Popeye celebrates his 75th birthday this year with a retrospective at the Museum of Television and Radio, which was unveiled on Nov. 13, 2004 and features rarities and collectibles from the cartoon hero's career.
"There are very few characters that are that old and still in the public consciousness," said Barry Monush, curator of the exhibit. "It's quite impressive to stick around that long and stay recognizable."
The exhibit at the midtown Manhattan museum features five flat-screen televisions running a loop of classic cartoons, with Popeye proclaiming, "I yam what I yam." He's joined by the usual cast of sidekicks: love interest Olive Oyl, nemesis Bluto, the ever-indigent Wimpy and baby Swee' Pea.

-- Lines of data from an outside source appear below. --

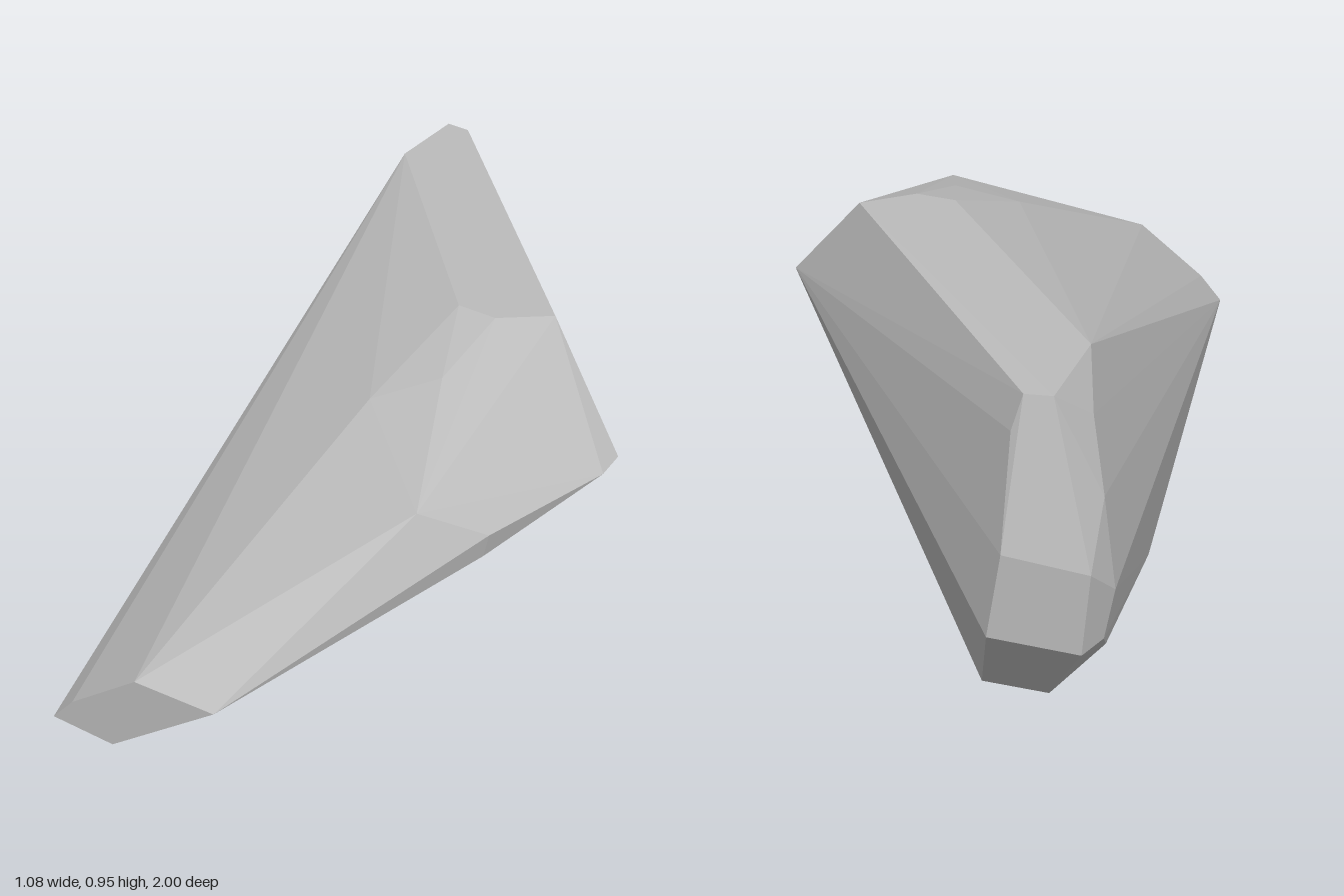
import * as THREE from 'three';
import { ConvexGeometry } from 'three/addons/geometries/ConvexGeometry.js';

// A faceted boulder: the convex hull of its corners.
export function createModel() {
  const group = new THREE.Group();
  group.name = 'rock';

  const stone = new THREE.MeshStandardMaterial({ color: 0xbcbcbc });
  stone.name = 'stone grey';

  // blunt front end
  const front = [
    [0.11, 0.515, 1], [-0.09, 0.515, 1], [-0.27, 0.38, 1], [-0.33, 0.312, 1], [-0.17, 0.303, 1],
  ];
  // narrow foot along the ground
  const foot = [
    [-0.37, 0.01, 0.07], [-0.235, 0, 0.06], [-0.24, 0, -0.02],
    [-0.18, 0.085, -0.67], [-0.336, 0.088, -0.67],
  ];
  // pointed shoulder on the left
  const shoulder = [
    [0.537, 0.705, 0], [0.537, 0.705, 0.08], [0.425, 0.705, 0.41], [0.412, 0.645, 0.41],
  ];
  // top slab and its sloping front
  const top = [
    [0.31, 0.948, -0.115], [0.31, 0.79, 0.52], [0.2, 0.953, -0.03], [0.1, 0.953, -0.04],
    [0.18, 0.9, 0.18], [0.04, 0.845, 0.26], [-0.415, 0.953, -0.68],
    [-0.41, 0.95, -0.91], [-0.35, 0.945, -0.91],
  ];
  // rounded rear end
  const rear = [
    [-0.46, 0.87, -0.81], [-0.505, 0.735, -0.88], [-0.54, 0.55, -0.91], [-0.525, 0.445, -0.93],
    [-0.495, 0.34, -0.8], [-0.33, 0.87, -0.925],
    [-0.515, 0.63, -1], [-0.5, 0.445, -1], [-0.305, 0.445, -1], [-0.335, 0.64, -1],
  ];

  const points = [...front, ...foot, ...shoulder, ...top, ...rear].map((p) => new THREE.Vector3(...p));
  const boulder = new THREE.Mesh(new ConvexGeometry(points), stone);
  boulder.name = 'boulder';
  group.add(boulder);
  return group;
}
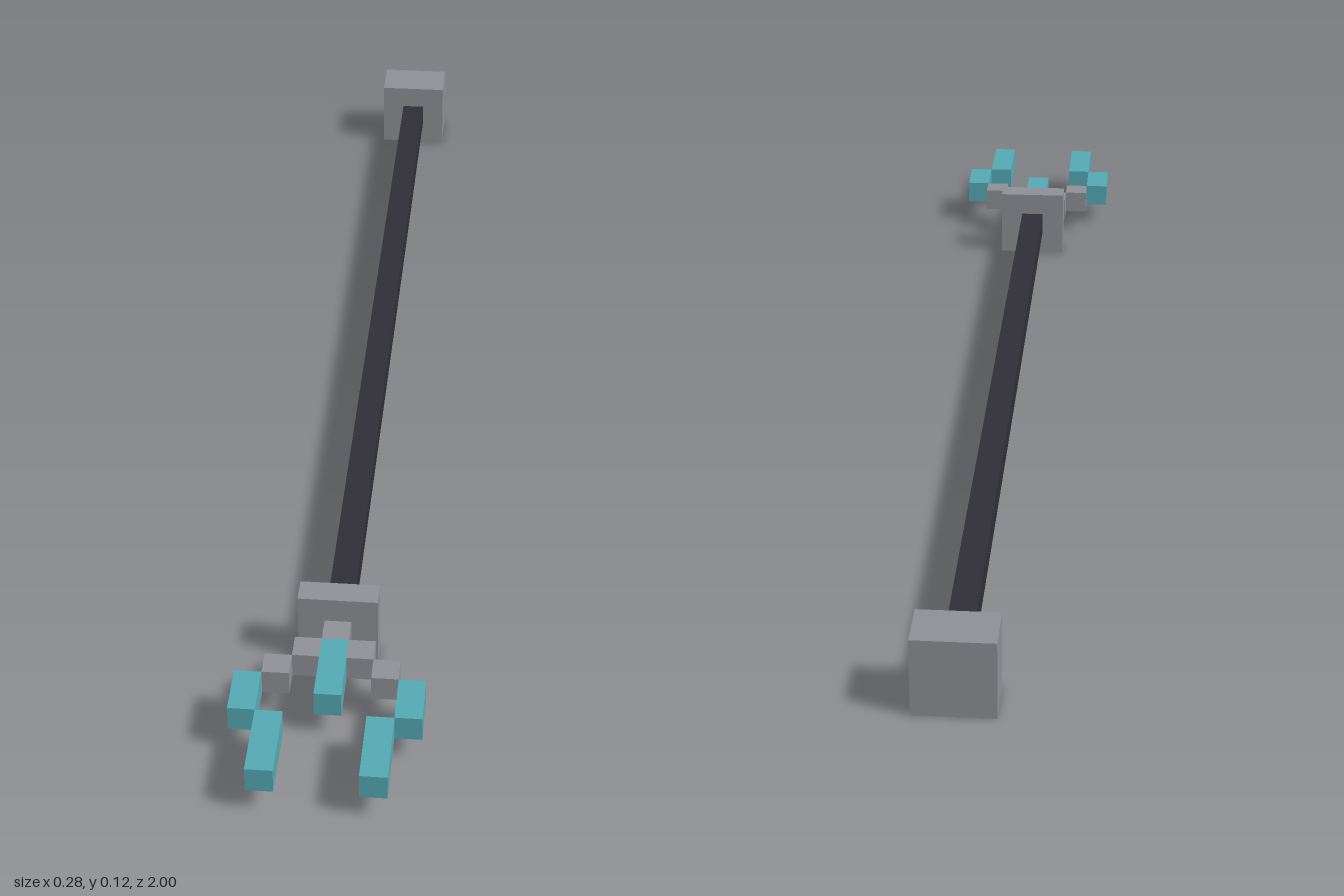
import * as THREE from 'three';

export function createModel() {
  const group = new THREE.Group();
  const material = (color) => new THREE.MeshStandardMaterial({ color, flatShading: true });
  const metal = material(0x8e9096);
  const dark = material(0x302e37);
  const teal = material(0x54a9b4);
  const axisY = 0.06;

  // Box spanning x0..x1 and z0..z1, centred on the shaft's height
  function bar(name, mat, x0, x1, z0, z1, height = 0.04) {
    const mesh = new THREE.Mesh(new THREE.BoxGeometry(x1 - x0, height, z1 - z0), mat);
    mesh.position.set((x0 + x1) / 2, axisY, (z0 + z1) / 2);
    mesh.name = name;
    group.add(mesh);
  }

  // Shaft with its end block and collar
  bar('pommel', metal, -0.06, 0.06, -1, -0.92, 0.12);
  bar('shaft', dark, -0.02, 0.02, -0.92, 0.64);
  bar('collar', metal, -0.06, 0.06, 0.64, 0.68, 0.12);

  // Neck and short middle prong
  bar('neck', metal, -0.02, 0.02, 0.68, 0.72);
  bar('middleProng', teal, -0.02, 0.02, 0.72, 0.84);

  // Stepped side prongs: inner x, outer x, start z, end z
  const steps = [
    ['ProngRoot', metal, 0.02, 0.06, 0.72, 0.76],
    ['ProngArm', metal, 0.06, 0.10, 0.76, 0.80],
    ['ProngBend', teal, 0.10, 0.14, 0.80, 0.88],
    ['ProngTip', teal, 0.06, 0.10, 0.88, 1],
  ];
  for (const [name, mat, x0, x1, z0, z1] of steps) {
    bar('left' + name, mat, x0, x1, z0, z1);
    bar('right' + name, mat, -x1, -x0, z0, z1);
  }
  return group;
}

Popeye was launched in 1929, debuting in a minor role in the comic strip THIMBLE THEATER. The sailor was an immediate hit with readers, and artist E.C. Segar converted him into the star of the strip within two years. Several of the THIMBLE THEATER strips, including one from the Dec. 12, 1931, New York Evening Journal, are on display.
The Max Fleischer short films, 109 in all, propelled the spinach-eating soldier into icon status in 1933. Spinach consumption in the United States jumped 33% during the 1930s.
In the 1950s, the Fleischer cartoons arrived on television and created a whole new generation of Popeye fans. New POPEYE cartoons, produced by Hanna-Barbera, debuted in the 1970s, although that incarnation was more politically correct: He didn't smoke a pipe, and was far less likely to pound Bluto into a pulp.
"I've never read anywhere why spinach was chosen," said curator Monush. "Maybe it was something that Segar liked. Or hated. Maybe it was just a big joke."
Popeye is known in Denmark as Skipper Skraek and in Italy as Bracchio Di Ferro (Iron Arm).
The retrospective also features a variety of Popeye memorabilia, from comic books to an original 1933 production cell to the "Official Popeye Pipe," still in its original package with the promise "It toots!"
"Well, Blow Me Down!: 75 Years of Popeye" runs through Jan. 30, 2005. Admission is $10 for adults, $8 for senior citizens and $5 for children under 14.